There are current uses of hydrogen power though, where the hydrogen is produced through steam reformation of natural gas or coal gasification and used on-site in the production of ammonia and methanol, oil refining, or as a heat source for a variety of industrial processes where hydrogen is a byproduct of the early parts of the process (see the diagram on the next page). Generally, producing hydrogen this way is extremely carbon-intensive, and renewables-driven electrolysis would be a welcome alternative if it would make economic sense, though a “decarbonized” future would ostensibly lack methanol production or oil refining at the scale they currently exist. Either way, there’s not much in these use-cases for Plug Power Inc (PLUG) or its FC-manufacturing peers. That’s partly because the hydrogen for these industrial uses would be more economical if produced with a Chinese-made alkaline electrolyzer that’s a lot cheaper than the more high-tech Polymer Electrolyte Membrane (PEM) electrolyzers sold by Plug Power, and also capable of larger single-site industrial deployments. These industrial processes would also have no use for the fuel cells needed to convert hydrogen back to electricity, because the hydrogen used in these processes is consumed directly rather than converted to electricity.

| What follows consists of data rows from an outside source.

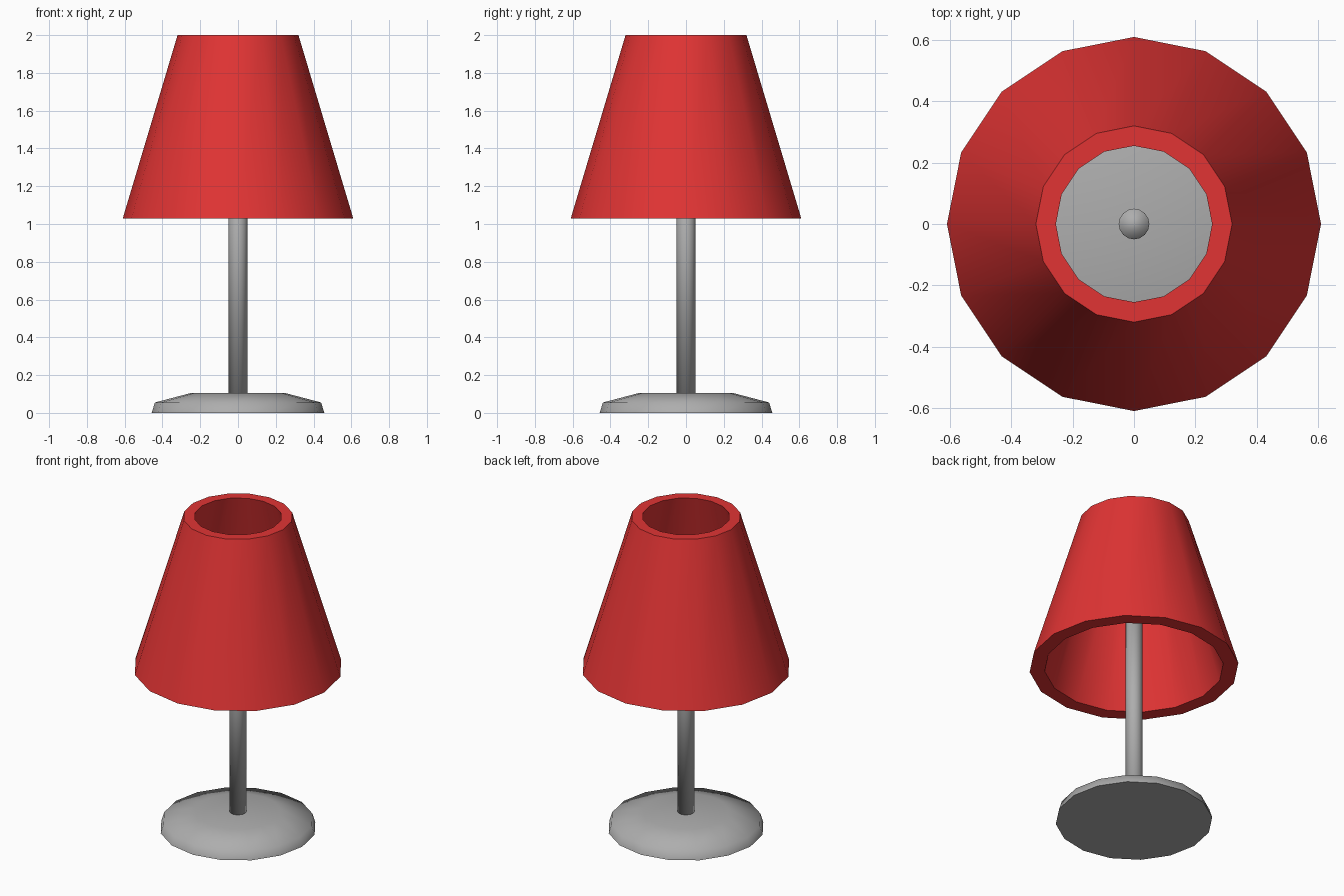
import bpy, bmesh, math

if "Cube" in bpy.data.objects:
    bpy.data.objects.remove(bpy.data.objects["Cube"])

SIDES = 16


def material(name, rgb):
    m = bpy.data.materials.new(name)
    m.diffuse_color = (*rgb, 1.0)
    m.use_nodes = True
    m.node_tree.nodes["Principled BSDF"].inputs["Base Color"].default_value = m.diffuse_color
    return m


def lathe(name, profile, mat, ring=False, flat=lambda f: False):
    """Spin (radius, z) points round z; ring=True joins last to first, else cap both ends."""
    bm = bmesh.new()
    loops = []
    for r, z in profile:
        loops.append([bm.verts.new((r * math.cos(a), r * math.sin(a), z))
                      for a in (2 * math.pi * i / SIDES for i in range(SIDES))])
    pairs = list(zip(loops, loops[1:]))
    if ring:
        pairs.append((loops[-1], loops[0]))
    else:
        bm.faces.new(loops[0])
        bm.faces.new(loops[-1])
    for lo, hi in pairs:
        for i in range(SIDES):
            j = (i + 1) % SIDES
            bm.faces.new((lo[i], lo[j], hi[j], hi[i]))
    bmesh.ops.recalc_face_normals(bm, faces=bm.faces)
    for f in bm.faces:
        f.smooth = not flat(f)
    me = bpy.data.meshes.new(name)
    bm.to_mesh(me)
    bm.free()
    me.materials.append(mat)
    ob = bpy.data.objects.new(name, me)
    bpy.context.collection.objects.link(ob)
    return ob


red = material("red shade", (0.75, 0.034, 0.034))
grey = material("grey metal", (0.42, 0.42, 0.42))

# Low bevelled foot with a flat underside
lathe("base", [(0.457, 0), (0.44, 0.055), (0.25, 0.105)], grey,
      flat=lambda f: f.normal.z < -0.9)

# Slim upright ending inside the shade
lathe("pole", [(0.05, 0.09), (0.05, 1.55)], grey)

# Thick-walled open tapered shade with flat rims
lathe("lampshade", [(0.61, 1.03), (0.32, 2.0), (0.255, 2.0), (0.522, 1.03)], red,
      ring=True, flat=lambda f: abs(f.normal.z) > 0.9)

In sum, Plug Power Inc (PLUG)’s incredible share-price performance recently is entirely predicated on a future in which hydrogen energy is ubiquitous, replacing fossil fuels across the range of humanity’s energy needs. In this hypothetical future, electrolyzers made by hydrogen-energy-equipment manufacturers harness wind and solar energy to produce hydrogen from water, and that hydrogen is converted back to electricity by hydrogen fuel-cells (HFCs), which are also conveniently sold by these same manufacturers. For the reasons elaborated above, this hypothetical future is a fantasy that will undoubtedly remain hypothetical, in a repeat of the “hydrogen economy” delusions propagated in the 1970s in the wake of the oil crisis, in the 1990s in the early stages of the global warming debate, and in the early 2000s as emissions requirements were stepped up due to fears of peak oil. This time though, Li batteries and renewables-generated electricity mean that hydrogen power has a real green alternative that is more economical and actually works without any grand trillion-dollar cooperation among the world’s major energy consumers. Widespread hydrogen energy, and the electrolyzers and FCs Plug Power would sell to harness it, are as far from reality as they’ve ever been.
Read the full report here by Kerrisdale Capital